The records -
....

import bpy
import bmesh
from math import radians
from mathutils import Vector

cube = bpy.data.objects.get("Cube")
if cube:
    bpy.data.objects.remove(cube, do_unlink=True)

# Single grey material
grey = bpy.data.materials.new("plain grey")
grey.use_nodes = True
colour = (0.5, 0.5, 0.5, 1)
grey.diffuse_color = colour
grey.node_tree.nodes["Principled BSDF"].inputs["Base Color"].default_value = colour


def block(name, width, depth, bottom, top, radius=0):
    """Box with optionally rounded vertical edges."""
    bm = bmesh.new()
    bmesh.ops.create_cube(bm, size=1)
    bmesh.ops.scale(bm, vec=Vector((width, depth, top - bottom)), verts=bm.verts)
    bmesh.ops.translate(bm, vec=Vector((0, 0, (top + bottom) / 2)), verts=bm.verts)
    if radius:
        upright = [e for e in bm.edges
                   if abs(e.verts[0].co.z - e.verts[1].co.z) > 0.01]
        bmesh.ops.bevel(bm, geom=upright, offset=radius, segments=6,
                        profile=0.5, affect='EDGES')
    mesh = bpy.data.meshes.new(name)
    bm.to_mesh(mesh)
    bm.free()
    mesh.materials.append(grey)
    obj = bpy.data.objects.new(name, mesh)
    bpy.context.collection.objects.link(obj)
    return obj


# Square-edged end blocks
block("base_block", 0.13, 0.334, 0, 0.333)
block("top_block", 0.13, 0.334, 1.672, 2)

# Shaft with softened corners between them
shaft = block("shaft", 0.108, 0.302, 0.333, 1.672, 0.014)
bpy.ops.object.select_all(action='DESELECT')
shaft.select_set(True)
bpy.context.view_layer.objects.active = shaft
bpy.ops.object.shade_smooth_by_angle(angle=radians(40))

....

Task statement -
Return, word for word, each line from the one that contains "mesh.materials.append(grey)" through the end of the listing above.

Exercise result -
    mesh.materials.append(grey)
    obj = bpy.data.objects.new(name, mesh)
    bpy.context.collection.objects.link(obj)
    return obj


# Square-edged end blocks
block("base_block", 0.13, 0.334, 0, 0.333)
block("top_block", 0.13, 0.334, 1.672, 2)

# Shaft with softened corners between them
shaft = block("shaft", 0.108, 0.302, 0.333, 1.672, 0.014)
bpy.ops.object.select_all(action='DESELECT')
shaft.select_set(True)
bpy.context.view_layer.objects.active = shaft
bpy.ops.object.shade_smooth_by_angle(angle=radians(40))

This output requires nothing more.